A veteran camp director opens up about her challenges with a generation that’s constantly connected – and her brave initiative to outsmart screens.
By Mrs. Dinie Gurary – Director of Camp Pardes Chana
What’s the longest you’ve gone without your phone? A few hours? A day? This past summer, counselors at Camp Pardas Chanah limited their screen access for a full month.
It happened slowly, but over the years I started to notice a change at camp. The shift in phone use was slowly seeping into the camp environment. As director, I always relied on my counselors for their attentiveness, caring, and 24/7 devotion to their campers. With a phone constantly at their sides this was becoming a challenge.
While I love and value my counselors with all my heart and soul, in this regard, they are no different than the average teenager (or adult?) who feels most comfortable with a phone in their palm at all times.
“Please limit phone use to free time,” I asked my counselors. But it wasn’t working. Either they needed it to snap a quick picture, play some music, get directions, message the head counselors—or they were simply dependent. After years of directing Camp Pardes Chanah, I felt like I needed to challenge the status quo.
So I put myself in my counselors’ shoes. Was there really something wrong with a counselor having their phone on them all the time? And, more importantly, if it was wrong, how could I change things without making my staff miserable?
It was mid-winter when Chanie called from Crown Heights. She was a volunteer at Mothers Unite to Stall Technology (MUST), and she had a vision.
“We want to create a phone-free summer camp environment,” she said. “Would you be willing to pilot it?”
Eureka! Exactly what I was dreaming of except now I had the support and resources of a reputable, knowledgeable organization.
So we set out to make phones unnecessary. We bought two-way radios for each staff member. We got speakers for each bunkhouse and loaded MP3 players with hundreds of Jewish songs. Each bunk got their own digital camera (remember those?).
MUST Crown Heights offered to help subsidize the investment. The costs were high, but not as high as the cost of a kid’s summer camp experience. It felt right.
Parents spend a lot of money on overnight camp, and they send their children with high hopes. They pray that the staff will be attentive, caring, and in-tune with their children’s needs and wants. Cutting out phones was our way to help ensure that.
At our pre-camp staff training, I apprehensively introduced the idea and the staff responded with general enthusiasm. Phones were stored away in the staff lounge for after lights out, and the staff set out to learn how to stay in touch throughout the day without a Whatsapp group.
It was far from perfect. The radios made communication complicated; some malfunctioned mid-summer. The mp3 players didn’t have enough songs; the speakers weren’t loud enough.
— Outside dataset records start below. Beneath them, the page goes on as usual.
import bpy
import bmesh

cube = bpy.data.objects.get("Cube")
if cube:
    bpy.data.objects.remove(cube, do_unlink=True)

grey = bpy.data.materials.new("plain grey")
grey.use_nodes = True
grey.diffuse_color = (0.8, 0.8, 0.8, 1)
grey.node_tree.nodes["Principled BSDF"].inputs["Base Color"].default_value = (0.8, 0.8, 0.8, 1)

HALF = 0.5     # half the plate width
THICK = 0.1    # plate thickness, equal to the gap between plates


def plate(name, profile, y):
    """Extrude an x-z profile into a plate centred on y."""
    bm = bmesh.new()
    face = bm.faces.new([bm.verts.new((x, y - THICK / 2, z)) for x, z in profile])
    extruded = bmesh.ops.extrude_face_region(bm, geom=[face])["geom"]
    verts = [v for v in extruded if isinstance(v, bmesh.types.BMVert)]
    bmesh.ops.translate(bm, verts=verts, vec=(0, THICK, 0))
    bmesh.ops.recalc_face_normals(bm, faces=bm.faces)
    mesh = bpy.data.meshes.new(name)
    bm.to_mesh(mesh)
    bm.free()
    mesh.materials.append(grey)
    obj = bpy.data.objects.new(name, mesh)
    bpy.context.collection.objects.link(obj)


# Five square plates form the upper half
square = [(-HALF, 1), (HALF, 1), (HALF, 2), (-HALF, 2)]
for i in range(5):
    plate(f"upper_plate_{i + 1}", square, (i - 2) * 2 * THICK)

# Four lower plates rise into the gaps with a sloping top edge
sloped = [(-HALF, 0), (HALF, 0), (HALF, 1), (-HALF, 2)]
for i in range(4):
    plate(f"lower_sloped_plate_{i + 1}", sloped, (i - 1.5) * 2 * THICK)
We hadn’t factored in the need for watches, alarm clocks, or flashlights.
At the end of the summer we asked counselors for feedback.
“I was able to just be in the moment. I loved it.”
“I didn’t think I was capable, but surprisingly, I really enjoyed not having my phone.”
“I can’t compare the care and focus I was able to have without that added distraction.”
I noticed a huge difference day in and day out. The counselors’ devotion this summer was unparalleled. They were living role models, showing restraint and conviction and the message to the campers was loud and clear: You matter and so I am fully present and focused when I am with you.
So yes, this summer there might be less pictures to look back on, but there will be lots more meaningful memories.
We are proud to have pioneered MUST @ Camp and look forward to improving the program further. I am forever grateful to my counselors for journeying along with us as we launched MUST @ Camp PC, beta version. I encourage all camps to join in this incredible initiative. You will not be disappointed.
Save the date: Mothers Unite to Stall Technology is hosting a worldwide Hakhel Zoom event on Monday, Dec. 5th at 8:30 PM EST.